▶ **Problem statement**
Lines containing the word "return" are the ones to copy from the records below.

▶ **Data provided**

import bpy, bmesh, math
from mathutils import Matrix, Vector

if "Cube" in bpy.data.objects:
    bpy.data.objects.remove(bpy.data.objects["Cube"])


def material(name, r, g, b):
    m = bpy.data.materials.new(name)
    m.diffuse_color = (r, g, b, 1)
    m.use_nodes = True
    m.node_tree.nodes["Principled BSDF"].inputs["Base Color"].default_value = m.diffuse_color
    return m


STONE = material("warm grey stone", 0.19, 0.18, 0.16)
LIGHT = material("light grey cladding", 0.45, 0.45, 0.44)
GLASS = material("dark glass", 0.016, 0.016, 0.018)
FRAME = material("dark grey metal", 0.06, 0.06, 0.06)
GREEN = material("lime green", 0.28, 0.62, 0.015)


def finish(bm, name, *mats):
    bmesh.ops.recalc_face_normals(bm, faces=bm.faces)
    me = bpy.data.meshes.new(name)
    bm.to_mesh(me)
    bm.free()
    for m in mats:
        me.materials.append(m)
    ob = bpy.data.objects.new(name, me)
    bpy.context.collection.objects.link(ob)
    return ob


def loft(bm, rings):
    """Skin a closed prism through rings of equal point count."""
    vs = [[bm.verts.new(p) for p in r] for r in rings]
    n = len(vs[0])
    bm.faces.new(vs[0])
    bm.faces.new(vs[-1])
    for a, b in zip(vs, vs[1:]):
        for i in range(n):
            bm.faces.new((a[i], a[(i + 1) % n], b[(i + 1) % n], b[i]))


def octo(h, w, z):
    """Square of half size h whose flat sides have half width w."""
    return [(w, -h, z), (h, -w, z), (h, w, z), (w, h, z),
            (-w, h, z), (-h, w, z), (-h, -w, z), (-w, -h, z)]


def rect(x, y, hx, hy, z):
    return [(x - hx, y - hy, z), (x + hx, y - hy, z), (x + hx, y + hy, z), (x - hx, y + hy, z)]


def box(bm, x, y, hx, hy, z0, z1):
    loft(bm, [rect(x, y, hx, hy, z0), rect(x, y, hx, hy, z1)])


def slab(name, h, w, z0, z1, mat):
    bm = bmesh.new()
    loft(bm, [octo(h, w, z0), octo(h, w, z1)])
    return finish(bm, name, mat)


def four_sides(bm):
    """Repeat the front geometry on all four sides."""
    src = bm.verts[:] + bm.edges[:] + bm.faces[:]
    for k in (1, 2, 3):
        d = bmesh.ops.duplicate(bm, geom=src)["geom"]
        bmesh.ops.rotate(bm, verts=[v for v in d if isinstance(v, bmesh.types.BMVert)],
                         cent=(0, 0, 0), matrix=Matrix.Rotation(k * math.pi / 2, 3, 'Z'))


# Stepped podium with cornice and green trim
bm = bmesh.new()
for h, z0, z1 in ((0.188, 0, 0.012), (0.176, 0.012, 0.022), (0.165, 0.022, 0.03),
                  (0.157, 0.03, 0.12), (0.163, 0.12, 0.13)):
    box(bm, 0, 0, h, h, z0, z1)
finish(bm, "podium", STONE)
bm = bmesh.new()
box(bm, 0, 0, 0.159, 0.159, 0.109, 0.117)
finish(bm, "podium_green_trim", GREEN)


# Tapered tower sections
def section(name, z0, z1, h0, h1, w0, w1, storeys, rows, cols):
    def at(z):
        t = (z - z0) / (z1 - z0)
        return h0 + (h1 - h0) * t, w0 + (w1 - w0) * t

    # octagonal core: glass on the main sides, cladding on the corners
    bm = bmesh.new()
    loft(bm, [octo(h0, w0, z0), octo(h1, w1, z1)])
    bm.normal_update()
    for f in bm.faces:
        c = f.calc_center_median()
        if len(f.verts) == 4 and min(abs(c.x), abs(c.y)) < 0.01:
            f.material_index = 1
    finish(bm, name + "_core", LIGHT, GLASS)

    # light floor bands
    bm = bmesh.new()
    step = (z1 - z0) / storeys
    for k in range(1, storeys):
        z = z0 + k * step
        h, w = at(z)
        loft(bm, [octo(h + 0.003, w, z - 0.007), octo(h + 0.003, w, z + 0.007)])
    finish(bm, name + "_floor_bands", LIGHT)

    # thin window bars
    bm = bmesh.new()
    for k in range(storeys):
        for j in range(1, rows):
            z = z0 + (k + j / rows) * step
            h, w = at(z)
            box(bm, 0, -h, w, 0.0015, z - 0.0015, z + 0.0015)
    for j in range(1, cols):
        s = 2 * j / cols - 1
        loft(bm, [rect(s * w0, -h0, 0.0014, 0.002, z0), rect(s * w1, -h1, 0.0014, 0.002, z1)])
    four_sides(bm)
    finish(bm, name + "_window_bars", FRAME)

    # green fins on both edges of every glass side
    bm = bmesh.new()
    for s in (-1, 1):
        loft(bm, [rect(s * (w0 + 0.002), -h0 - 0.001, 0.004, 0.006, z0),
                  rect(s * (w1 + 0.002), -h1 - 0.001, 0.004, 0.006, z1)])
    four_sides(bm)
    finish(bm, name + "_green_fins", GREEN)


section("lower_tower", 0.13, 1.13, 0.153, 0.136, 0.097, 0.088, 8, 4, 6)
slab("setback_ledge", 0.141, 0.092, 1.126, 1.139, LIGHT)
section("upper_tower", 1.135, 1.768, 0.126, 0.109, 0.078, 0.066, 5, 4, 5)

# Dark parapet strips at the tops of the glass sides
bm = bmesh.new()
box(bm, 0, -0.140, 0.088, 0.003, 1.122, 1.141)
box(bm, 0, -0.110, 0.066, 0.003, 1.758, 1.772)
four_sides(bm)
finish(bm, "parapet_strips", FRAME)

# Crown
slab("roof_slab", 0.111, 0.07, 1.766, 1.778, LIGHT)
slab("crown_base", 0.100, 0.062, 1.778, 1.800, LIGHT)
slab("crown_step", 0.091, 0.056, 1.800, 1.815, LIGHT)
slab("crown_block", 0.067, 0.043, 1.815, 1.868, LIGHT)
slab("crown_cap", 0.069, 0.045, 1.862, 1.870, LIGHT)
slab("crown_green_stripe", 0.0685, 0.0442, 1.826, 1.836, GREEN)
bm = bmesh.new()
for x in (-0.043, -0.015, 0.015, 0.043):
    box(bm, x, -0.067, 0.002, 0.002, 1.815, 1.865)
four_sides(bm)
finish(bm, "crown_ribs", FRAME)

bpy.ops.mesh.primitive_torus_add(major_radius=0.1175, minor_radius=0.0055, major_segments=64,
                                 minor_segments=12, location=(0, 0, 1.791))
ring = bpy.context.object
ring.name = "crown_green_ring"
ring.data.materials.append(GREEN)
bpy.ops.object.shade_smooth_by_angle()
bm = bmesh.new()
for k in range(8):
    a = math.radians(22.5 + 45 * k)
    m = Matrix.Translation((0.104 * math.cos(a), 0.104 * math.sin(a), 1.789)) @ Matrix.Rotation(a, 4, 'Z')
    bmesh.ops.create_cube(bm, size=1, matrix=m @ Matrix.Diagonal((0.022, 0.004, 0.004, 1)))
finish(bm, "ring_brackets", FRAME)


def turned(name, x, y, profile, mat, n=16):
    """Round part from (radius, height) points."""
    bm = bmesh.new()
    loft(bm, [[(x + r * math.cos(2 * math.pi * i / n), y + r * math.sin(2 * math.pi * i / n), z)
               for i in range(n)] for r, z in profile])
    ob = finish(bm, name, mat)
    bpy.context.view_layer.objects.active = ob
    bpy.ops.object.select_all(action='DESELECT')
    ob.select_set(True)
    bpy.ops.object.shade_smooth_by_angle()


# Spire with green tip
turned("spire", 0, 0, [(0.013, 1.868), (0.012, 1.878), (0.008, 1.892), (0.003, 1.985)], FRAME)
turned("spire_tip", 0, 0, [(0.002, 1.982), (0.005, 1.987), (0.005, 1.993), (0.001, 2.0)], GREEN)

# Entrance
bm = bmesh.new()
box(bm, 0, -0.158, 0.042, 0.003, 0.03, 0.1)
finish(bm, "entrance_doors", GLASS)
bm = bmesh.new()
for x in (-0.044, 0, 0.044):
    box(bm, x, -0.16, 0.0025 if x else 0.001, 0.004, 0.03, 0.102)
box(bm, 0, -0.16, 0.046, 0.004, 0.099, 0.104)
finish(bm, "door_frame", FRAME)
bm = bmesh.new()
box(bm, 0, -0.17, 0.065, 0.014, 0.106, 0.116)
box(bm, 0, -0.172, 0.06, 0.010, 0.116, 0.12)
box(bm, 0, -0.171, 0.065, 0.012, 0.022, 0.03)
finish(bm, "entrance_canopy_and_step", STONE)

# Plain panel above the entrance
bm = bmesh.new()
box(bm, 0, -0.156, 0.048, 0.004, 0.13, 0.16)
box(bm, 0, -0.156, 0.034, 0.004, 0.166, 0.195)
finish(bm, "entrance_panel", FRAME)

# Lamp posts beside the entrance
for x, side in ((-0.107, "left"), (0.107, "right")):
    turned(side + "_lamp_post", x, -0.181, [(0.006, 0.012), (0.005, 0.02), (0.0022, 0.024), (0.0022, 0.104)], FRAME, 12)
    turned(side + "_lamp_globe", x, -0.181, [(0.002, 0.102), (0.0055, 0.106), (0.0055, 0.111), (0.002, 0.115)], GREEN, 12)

▶ **Solution to this task**
    return m
    return ob
    return [(w, -h, z), (h, -w, z), (h, w, z), (w, h, z),
    return [(x - hx, y - hy, z), (x + hx, y - hy, z), (x + hx, y + hy, z), (x - hx, y + hy, z)]
    return finish(bm, name, mat)
        return h0 + (h1 - h0) * t, w0 + (w1 - w0) * t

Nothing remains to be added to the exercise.